discover a whole new class of such genes, Dr. Glass speculates.
Despite their many questions, the researchers do have some answers. Here
are highlights from the initial analysis of the genome:
- The genome of U. urealyticum is the second smallest of any sequenced
microbe, consisting of only 751,719 DNA base pairs. (For comparison, a
typical bacterium has millions of base pairs of DNA, and the human genome
contains about 3 billion.).
- The U. urealyticum genome consists of 652 genes, half of which have
unknown functions. Some of these mysterious genes are similar to genes
identified in other organisms, but more than half of them have never been
- This bacterium has a novel metabolic system. Like all bacteria of the
genus Ureaplasma, it can "digest" urea, a substance commonly found in urine.
But U. urealyticum apparently possesses enzymes that metabolize urea
differently than any known bacteria.
The genome sequence of U. urealyticum will be compared with the sequences of
other sexually transmitted bacteria in order to search out any
commonalities. "The sequence is now available in a relational database
designed to make comparisons between organisms that damage the reproductive

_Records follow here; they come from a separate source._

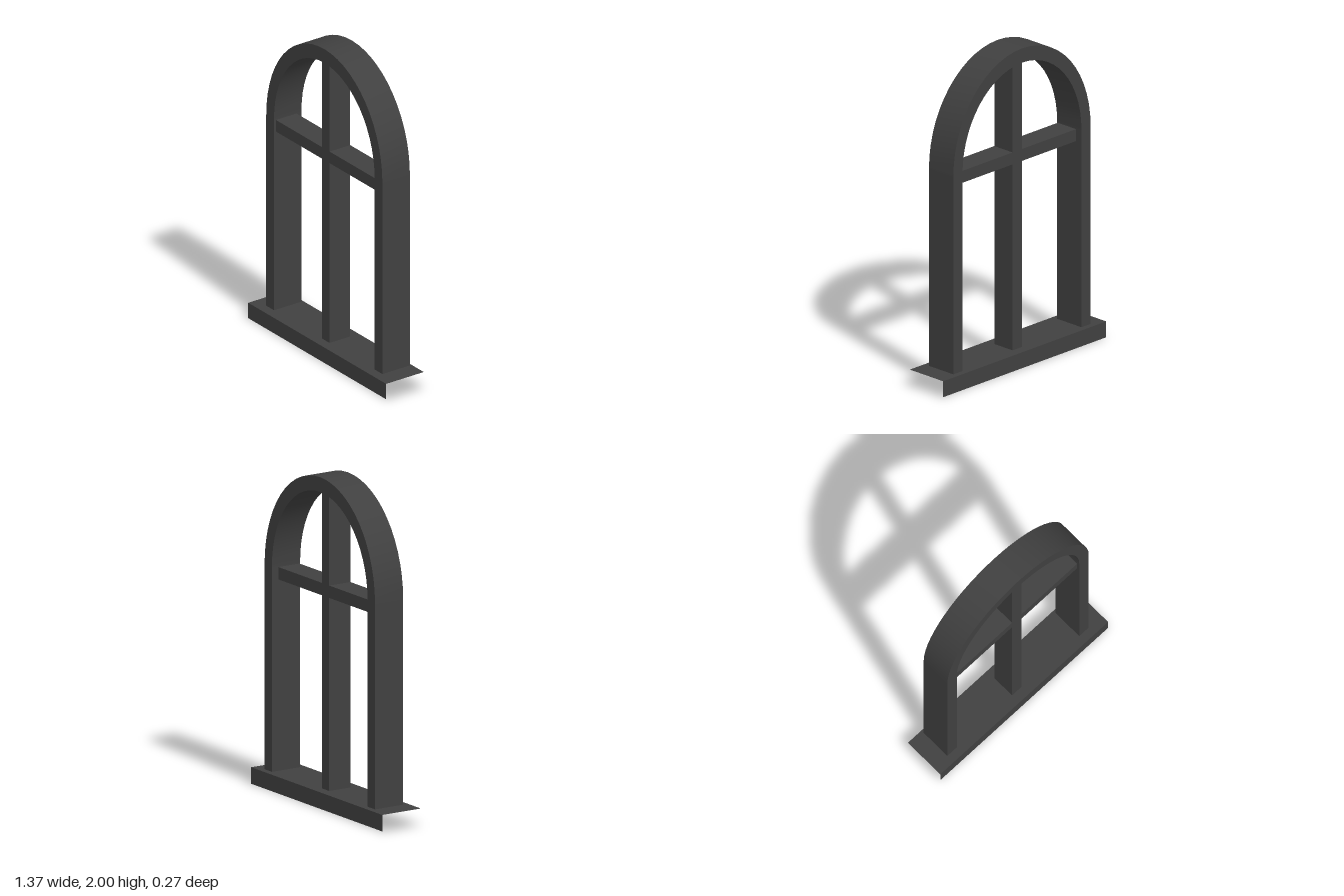
import * as THREE from 'three';
import { toCreasedNormals } from 'three/addons/utils/BufferGeometryUtils.js';

const material = new THREE.MeshStandardMaterial({ color: 0x404040 });

function add(group, name, geometry) {
  const mesh = new THREE.Mesh(geometry, material);
  mesh.name = name;
  group.add(mesh);
  return mesh;
}

// Box given by its lower and upper limits on each axis
function bar(group, name, [x0, x1], [y0, y1], [z0, z1]) {
  const mesh = add(group, name, new THREE.BoxGeometry(x1 - x0, y1 - y0, z1 - z0));
  mesh.position.set((x0 + x1) / 2, (y0 + y1) / 2, (z0 + z1) / 2);
  return mesh;
}

export function createModel() {
  const group = new THREE.Group();
  group.name = 'archedWindow';
  const frameZ = [-0.115, 0.085];
  const barZ = [-0.075, 0.075];
  const springY = 1.35;

  // Sill: a sleeve without its two end faces
  const sill = bar(group, 'sill', [-0.685, 0.685], [0, 0.1], [-0.137, 0.137]);
  sill.geometry.setIndex(Array.from(sill.geometry.index.array).slice(12));
  sill.geometry.clearGroups();

  // Upright posts of the frame
  bar(group, 'leftPost', [0.5, 0.577], [0.108, springY], frameZ);
  bar(group, 'rightPost', [-0.577, -0.5], [0.108, springY], frameZ);

  // Half-elliptical arch on top of the posts
  const shape = new THREE.Shape();
  shape.moveTo(0.577, 0);
  shape.absellipse(0, 0, 0.577, 0.65, 0, Math.PI, false, 0);
  shape.lineTo(-0.5, 0);
  shape.absellipse(0, 0, 0.5, 0.56, Math.PI, 0, true, 0);
  const arch = new THREE.ExtrudeGeometry(shape, {
    depth: frameZ[1] - frameZ[0], bevelEnabled: false, curveSegments: 14,
  });
  arch.translate(0, springY, frameZ[0]);
  add(group, 'arch', toCreasedNormals(arch, 0.6));

  // Glazing bars: one upright and two crosspieces
  bar(group, 'mullion', [-0.039, 0.038], [0.097, 1.912], barZ);
  bar(group, 'leftCrossbar', [0.038, 0.492], [1.27, 1.345], barZ);
  bar(group, 'rightCrossbar', [-0.495, -0.039], [1.27, 1.345], barZ);

  return group;
}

tract," says project officer Penelope J. Hitchcock, D.V.M., chief of NIAID's
Sexually Transmitted Disease branch. To date, the genomes of five
STD-causing bacteria have been sequenced with NIAID support, and that
information, along with the gene sequences of other STD pathogens, is made
widely available to researchers via the STDGEN Web site at
Finally, the U. urealyticum genome was sequenced with a new technique,
developed at PE Biosystems, that allowed just two researchers using one
automated sequencing machine to complete the work in 21 months. The
effectiveness of such a "micro-sequencing center" may encourage other small,
academic labs to take on genome projects of their own.
JI Glass et. al. The complete sequence of Ureaplasma Urealyticum: alternate
views of a minimal genome and mucosal pathogen. Nature 407(6805):757-62